BEGIN DATA FOR THE TASK

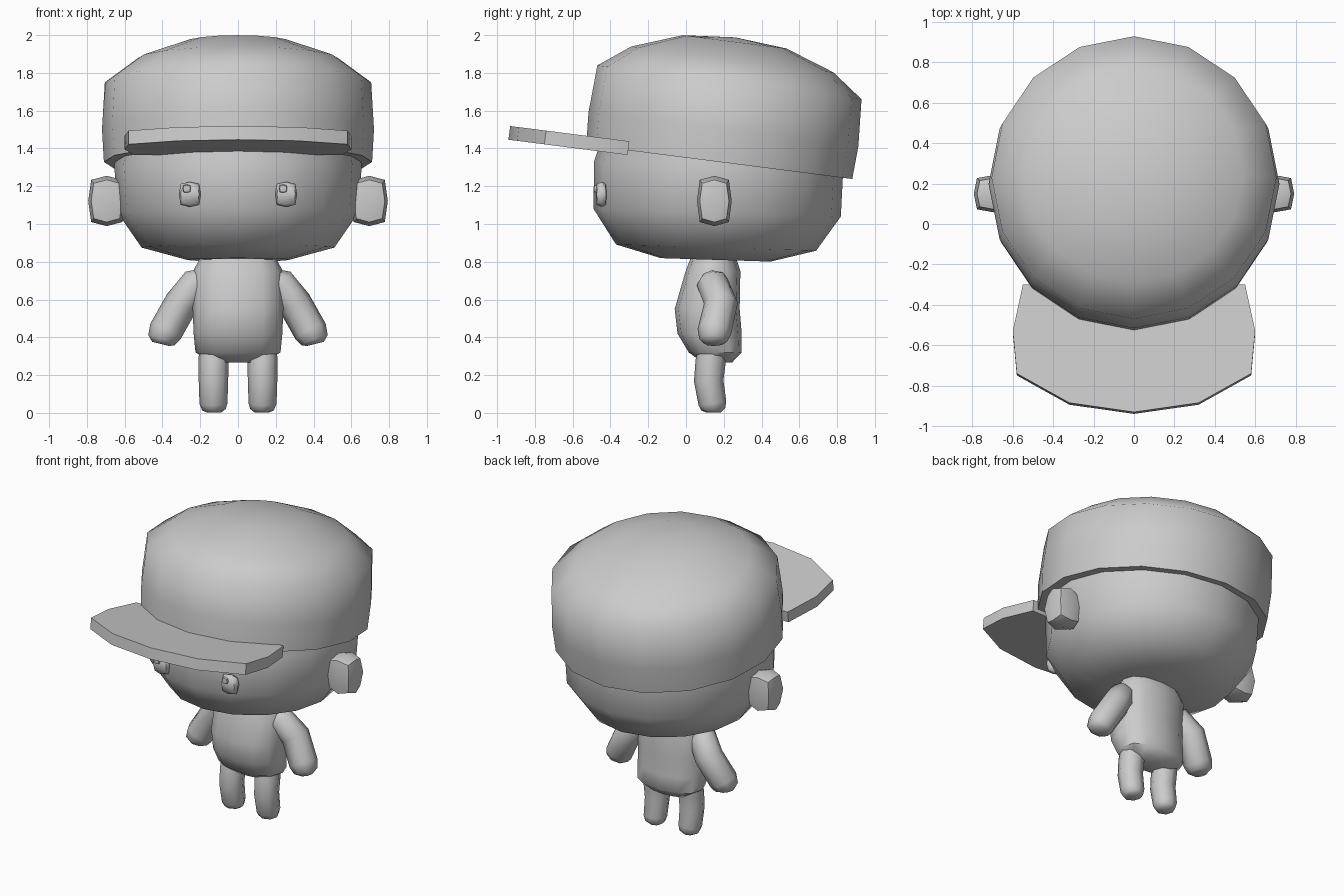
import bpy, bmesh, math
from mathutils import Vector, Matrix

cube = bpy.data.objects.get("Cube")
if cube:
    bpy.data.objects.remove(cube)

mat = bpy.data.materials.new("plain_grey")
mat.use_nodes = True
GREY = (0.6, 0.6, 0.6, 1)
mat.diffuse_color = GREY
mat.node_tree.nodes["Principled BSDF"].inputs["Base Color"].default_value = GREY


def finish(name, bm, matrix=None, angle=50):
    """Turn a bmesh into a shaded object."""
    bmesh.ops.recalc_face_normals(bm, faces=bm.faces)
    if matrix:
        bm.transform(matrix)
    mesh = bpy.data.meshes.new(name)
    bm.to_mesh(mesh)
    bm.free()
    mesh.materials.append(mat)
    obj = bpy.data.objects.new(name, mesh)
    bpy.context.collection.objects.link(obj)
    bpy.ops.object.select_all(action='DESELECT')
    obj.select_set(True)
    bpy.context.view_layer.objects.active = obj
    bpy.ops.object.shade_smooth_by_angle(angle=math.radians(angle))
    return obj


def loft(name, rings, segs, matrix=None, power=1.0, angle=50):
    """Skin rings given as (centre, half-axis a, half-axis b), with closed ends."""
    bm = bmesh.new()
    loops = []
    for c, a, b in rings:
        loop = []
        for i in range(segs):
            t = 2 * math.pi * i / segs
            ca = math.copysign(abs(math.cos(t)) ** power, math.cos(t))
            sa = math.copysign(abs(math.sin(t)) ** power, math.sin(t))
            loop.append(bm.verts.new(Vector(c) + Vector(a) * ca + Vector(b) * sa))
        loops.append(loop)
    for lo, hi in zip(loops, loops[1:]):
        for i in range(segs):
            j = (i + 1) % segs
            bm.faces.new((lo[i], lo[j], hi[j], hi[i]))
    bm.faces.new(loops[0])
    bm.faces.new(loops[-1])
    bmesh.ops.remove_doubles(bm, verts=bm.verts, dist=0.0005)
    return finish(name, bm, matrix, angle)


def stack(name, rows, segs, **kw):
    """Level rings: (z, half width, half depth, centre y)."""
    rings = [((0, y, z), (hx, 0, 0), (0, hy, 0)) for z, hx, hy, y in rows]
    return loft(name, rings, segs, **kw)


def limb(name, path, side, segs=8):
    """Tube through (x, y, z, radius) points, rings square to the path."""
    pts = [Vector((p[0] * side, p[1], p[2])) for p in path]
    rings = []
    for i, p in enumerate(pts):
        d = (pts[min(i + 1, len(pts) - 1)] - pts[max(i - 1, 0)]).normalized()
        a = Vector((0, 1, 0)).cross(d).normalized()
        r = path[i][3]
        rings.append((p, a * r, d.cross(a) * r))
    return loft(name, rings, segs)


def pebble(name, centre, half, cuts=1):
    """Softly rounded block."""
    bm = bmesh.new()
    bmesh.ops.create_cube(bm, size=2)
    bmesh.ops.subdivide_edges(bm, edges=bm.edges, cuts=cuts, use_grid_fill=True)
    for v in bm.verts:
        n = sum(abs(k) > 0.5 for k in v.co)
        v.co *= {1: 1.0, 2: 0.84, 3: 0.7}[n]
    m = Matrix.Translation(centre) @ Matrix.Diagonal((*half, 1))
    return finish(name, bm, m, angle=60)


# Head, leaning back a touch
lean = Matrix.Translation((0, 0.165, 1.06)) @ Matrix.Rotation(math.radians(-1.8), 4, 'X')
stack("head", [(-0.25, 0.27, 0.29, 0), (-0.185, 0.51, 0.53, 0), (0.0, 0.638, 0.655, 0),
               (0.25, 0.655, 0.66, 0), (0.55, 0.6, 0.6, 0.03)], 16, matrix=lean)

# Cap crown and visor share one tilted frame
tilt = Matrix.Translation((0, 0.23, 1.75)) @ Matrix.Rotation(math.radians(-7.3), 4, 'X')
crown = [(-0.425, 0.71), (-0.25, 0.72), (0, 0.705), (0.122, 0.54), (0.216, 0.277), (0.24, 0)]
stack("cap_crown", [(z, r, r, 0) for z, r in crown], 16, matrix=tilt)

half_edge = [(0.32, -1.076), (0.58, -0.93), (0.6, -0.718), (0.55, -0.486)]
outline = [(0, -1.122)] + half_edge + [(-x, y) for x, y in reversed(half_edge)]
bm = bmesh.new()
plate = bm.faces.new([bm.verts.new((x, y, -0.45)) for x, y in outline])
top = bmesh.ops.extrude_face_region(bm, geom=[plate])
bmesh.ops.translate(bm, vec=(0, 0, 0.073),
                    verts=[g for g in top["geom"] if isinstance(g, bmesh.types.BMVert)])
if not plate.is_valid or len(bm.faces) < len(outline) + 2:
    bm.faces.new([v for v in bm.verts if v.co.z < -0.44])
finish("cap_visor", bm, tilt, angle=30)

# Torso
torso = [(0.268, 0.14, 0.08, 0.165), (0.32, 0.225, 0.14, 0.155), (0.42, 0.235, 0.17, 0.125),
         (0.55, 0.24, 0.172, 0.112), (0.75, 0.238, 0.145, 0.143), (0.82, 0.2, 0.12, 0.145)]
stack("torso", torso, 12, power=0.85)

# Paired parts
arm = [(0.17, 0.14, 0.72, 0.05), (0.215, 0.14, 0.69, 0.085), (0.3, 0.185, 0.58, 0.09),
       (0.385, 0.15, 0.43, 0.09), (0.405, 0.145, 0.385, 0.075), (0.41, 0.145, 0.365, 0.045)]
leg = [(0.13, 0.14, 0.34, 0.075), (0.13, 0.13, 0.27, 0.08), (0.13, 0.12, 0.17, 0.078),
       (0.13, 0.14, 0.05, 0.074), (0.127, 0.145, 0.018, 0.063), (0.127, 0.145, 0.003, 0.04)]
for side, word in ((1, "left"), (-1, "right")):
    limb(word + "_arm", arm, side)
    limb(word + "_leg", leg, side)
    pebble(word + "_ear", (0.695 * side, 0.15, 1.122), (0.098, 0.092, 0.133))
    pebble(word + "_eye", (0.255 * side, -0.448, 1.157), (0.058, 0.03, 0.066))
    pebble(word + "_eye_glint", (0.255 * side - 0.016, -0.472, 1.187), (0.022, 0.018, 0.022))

END DATA FOR THE TASK
BEGIN DATA FOR THE TASK

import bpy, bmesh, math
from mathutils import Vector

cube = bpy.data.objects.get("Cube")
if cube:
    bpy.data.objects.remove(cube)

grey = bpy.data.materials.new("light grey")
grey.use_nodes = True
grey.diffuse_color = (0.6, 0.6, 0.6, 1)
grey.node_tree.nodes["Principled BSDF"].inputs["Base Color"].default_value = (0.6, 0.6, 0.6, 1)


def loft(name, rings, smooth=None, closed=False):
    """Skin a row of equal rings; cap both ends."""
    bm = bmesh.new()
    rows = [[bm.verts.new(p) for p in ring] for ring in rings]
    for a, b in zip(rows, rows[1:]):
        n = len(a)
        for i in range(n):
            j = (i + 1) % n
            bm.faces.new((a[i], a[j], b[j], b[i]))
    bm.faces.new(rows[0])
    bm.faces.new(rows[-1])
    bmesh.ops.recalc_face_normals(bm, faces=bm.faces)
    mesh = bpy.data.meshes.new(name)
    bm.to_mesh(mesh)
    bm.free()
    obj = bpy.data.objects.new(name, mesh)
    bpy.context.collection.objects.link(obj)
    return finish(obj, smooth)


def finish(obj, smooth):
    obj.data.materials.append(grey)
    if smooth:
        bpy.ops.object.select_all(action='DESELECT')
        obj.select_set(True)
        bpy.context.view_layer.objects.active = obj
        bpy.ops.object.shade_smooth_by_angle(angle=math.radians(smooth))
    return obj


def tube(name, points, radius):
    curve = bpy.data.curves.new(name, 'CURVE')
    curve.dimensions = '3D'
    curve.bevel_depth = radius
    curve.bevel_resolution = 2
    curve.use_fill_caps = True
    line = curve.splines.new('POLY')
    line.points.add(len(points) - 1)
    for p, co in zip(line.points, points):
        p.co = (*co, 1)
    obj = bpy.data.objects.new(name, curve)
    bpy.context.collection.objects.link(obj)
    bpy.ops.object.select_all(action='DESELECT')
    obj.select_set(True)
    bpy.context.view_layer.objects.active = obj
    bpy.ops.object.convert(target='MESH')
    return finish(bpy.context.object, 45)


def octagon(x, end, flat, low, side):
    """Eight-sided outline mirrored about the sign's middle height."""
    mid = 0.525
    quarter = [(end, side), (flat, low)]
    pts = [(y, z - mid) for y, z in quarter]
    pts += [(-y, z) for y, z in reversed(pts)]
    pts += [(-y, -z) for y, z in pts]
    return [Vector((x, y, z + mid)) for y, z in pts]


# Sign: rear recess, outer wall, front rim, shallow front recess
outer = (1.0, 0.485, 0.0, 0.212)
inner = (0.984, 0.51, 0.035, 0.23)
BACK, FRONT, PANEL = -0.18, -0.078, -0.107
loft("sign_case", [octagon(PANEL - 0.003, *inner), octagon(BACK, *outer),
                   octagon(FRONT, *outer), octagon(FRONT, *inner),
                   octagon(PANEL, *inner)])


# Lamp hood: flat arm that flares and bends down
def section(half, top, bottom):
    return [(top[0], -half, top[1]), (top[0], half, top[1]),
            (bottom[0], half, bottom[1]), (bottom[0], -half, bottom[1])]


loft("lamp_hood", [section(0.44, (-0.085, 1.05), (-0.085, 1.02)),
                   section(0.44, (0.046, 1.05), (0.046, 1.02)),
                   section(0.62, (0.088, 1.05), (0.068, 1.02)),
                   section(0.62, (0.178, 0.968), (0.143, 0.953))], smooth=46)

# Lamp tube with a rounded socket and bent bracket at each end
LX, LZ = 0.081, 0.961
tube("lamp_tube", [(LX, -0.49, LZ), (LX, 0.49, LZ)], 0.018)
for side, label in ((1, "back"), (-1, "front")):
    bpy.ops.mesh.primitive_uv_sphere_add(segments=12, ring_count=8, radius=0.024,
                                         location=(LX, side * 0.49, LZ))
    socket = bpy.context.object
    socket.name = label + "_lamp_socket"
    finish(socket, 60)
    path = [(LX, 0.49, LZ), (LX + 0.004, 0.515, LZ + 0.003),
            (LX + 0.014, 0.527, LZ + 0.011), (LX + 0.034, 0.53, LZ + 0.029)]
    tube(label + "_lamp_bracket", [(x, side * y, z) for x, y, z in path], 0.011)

END DATA FOR THE TASK
BEGIN DATA FOR THE TASK

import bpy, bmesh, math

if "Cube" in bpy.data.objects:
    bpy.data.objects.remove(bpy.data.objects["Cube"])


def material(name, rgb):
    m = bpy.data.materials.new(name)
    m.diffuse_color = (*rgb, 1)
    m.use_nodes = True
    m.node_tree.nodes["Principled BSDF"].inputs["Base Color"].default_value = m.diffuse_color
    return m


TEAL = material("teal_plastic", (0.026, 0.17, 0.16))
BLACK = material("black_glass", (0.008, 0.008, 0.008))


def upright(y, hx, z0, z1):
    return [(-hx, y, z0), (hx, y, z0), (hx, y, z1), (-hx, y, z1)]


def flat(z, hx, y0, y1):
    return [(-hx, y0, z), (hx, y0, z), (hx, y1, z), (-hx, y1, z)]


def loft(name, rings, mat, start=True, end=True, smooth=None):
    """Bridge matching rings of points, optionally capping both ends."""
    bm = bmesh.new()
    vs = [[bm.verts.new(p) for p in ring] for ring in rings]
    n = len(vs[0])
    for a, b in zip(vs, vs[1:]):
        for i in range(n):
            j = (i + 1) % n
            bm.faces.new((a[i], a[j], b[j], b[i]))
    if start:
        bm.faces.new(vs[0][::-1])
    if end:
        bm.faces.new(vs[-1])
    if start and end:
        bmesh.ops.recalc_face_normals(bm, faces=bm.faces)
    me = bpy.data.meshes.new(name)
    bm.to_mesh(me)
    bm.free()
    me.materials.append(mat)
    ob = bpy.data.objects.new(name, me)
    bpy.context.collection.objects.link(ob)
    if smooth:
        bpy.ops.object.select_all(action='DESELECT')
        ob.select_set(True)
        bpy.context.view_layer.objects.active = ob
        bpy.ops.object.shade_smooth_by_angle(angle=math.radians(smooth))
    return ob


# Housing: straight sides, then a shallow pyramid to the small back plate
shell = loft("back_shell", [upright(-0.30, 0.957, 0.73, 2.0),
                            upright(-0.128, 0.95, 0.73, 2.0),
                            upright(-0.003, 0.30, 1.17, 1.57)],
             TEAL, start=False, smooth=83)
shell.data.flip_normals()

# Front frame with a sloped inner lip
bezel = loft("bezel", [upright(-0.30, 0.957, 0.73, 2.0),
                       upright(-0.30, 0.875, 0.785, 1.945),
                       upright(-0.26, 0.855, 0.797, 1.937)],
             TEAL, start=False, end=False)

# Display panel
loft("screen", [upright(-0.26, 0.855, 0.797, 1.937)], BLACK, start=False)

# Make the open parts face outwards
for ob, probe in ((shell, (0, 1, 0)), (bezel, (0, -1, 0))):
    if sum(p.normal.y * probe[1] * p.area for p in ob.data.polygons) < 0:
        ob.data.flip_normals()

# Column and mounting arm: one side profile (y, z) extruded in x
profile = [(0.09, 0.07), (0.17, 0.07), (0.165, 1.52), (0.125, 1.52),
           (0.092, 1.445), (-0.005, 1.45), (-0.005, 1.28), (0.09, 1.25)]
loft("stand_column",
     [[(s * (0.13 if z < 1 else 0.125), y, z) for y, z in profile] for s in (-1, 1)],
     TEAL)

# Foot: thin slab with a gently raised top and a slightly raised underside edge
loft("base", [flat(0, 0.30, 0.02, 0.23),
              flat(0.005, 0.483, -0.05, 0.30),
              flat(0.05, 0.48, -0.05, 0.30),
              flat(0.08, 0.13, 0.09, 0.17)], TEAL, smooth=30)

END DATA FOR THE TASK

→ **EXERCISE OBJECTIVE**: For the data shown above, give the number of lines where the word "loft" appears, and nothing else.

→ **ANSWER TO THIS TASK**: 12